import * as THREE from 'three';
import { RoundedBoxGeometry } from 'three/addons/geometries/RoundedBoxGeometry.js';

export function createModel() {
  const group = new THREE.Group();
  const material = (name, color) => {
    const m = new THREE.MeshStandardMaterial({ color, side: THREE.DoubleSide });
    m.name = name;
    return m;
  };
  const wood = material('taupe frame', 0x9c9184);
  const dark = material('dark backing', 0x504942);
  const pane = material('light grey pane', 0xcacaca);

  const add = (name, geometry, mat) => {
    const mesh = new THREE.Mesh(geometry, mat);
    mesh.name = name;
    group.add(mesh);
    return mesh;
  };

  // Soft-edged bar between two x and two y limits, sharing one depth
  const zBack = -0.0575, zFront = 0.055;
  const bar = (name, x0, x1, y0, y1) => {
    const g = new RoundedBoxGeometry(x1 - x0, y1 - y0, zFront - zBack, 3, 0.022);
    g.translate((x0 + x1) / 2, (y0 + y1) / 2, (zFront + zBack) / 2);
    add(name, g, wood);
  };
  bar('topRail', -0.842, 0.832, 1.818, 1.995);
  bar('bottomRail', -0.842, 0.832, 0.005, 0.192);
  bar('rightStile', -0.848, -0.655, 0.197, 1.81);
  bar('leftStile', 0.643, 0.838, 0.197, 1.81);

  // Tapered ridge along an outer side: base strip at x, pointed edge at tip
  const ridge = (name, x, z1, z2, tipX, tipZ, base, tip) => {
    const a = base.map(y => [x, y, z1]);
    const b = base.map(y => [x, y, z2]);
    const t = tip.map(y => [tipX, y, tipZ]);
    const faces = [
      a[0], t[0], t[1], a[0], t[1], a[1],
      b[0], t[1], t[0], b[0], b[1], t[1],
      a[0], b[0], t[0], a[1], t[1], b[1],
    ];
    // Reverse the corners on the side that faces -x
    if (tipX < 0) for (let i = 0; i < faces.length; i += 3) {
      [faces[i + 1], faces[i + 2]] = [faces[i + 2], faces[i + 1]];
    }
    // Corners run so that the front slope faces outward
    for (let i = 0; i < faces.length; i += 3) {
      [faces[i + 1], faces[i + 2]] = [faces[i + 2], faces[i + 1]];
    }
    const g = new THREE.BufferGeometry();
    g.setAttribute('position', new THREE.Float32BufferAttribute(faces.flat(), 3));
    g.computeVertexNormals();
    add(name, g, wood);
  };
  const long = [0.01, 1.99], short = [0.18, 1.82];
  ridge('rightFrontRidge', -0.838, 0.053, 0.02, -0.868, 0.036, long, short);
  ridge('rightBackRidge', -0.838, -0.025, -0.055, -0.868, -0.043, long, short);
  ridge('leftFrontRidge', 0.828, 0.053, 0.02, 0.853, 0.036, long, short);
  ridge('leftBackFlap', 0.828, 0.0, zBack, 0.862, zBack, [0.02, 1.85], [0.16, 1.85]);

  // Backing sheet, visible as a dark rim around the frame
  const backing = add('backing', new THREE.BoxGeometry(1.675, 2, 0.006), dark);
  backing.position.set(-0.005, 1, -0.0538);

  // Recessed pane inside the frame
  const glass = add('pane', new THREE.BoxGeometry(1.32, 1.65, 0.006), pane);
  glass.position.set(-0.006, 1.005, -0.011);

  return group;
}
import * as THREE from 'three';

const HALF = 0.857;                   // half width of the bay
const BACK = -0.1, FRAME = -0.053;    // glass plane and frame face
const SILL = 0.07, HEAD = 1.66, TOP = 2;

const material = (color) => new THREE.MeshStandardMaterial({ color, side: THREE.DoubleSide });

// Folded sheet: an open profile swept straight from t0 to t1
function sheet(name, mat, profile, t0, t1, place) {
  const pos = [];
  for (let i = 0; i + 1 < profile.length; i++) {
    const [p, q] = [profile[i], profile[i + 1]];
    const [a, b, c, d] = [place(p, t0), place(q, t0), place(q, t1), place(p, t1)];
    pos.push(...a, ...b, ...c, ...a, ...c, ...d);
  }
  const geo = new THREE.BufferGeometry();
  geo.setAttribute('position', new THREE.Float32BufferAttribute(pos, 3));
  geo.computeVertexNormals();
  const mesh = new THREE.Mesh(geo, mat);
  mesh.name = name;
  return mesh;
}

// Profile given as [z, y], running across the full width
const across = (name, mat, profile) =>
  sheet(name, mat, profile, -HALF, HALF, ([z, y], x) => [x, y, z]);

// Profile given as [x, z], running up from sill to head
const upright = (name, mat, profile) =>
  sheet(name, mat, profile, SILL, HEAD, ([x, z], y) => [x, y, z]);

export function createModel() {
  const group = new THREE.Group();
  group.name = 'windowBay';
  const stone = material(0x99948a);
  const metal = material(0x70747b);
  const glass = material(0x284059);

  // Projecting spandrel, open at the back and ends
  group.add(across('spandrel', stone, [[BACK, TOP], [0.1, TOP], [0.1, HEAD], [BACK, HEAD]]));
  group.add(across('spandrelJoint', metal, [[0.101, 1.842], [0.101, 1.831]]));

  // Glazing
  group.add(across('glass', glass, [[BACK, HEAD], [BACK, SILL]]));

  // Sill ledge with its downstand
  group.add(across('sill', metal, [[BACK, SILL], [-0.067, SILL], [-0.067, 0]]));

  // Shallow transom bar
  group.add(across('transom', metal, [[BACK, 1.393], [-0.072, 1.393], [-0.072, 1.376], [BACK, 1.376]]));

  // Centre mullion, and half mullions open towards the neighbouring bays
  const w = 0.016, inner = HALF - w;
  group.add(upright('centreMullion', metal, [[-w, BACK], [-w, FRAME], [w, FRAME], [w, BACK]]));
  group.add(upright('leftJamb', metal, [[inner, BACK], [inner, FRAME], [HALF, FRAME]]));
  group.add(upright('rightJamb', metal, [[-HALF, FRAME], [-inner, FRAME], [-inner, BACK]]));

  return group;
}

*Exercise brief*. Search the entries for the string "tipX" and return each line where it turns up.

*Solution for this problem*.
  const ridge = (name, x, z1, z2, tipX, tipZ, base, tip) => {
    const t = tip.map(y => [tipX, y, tipZ]);
    if (tipX < 0) for (let i = 0; i < faces.length; i += 3) {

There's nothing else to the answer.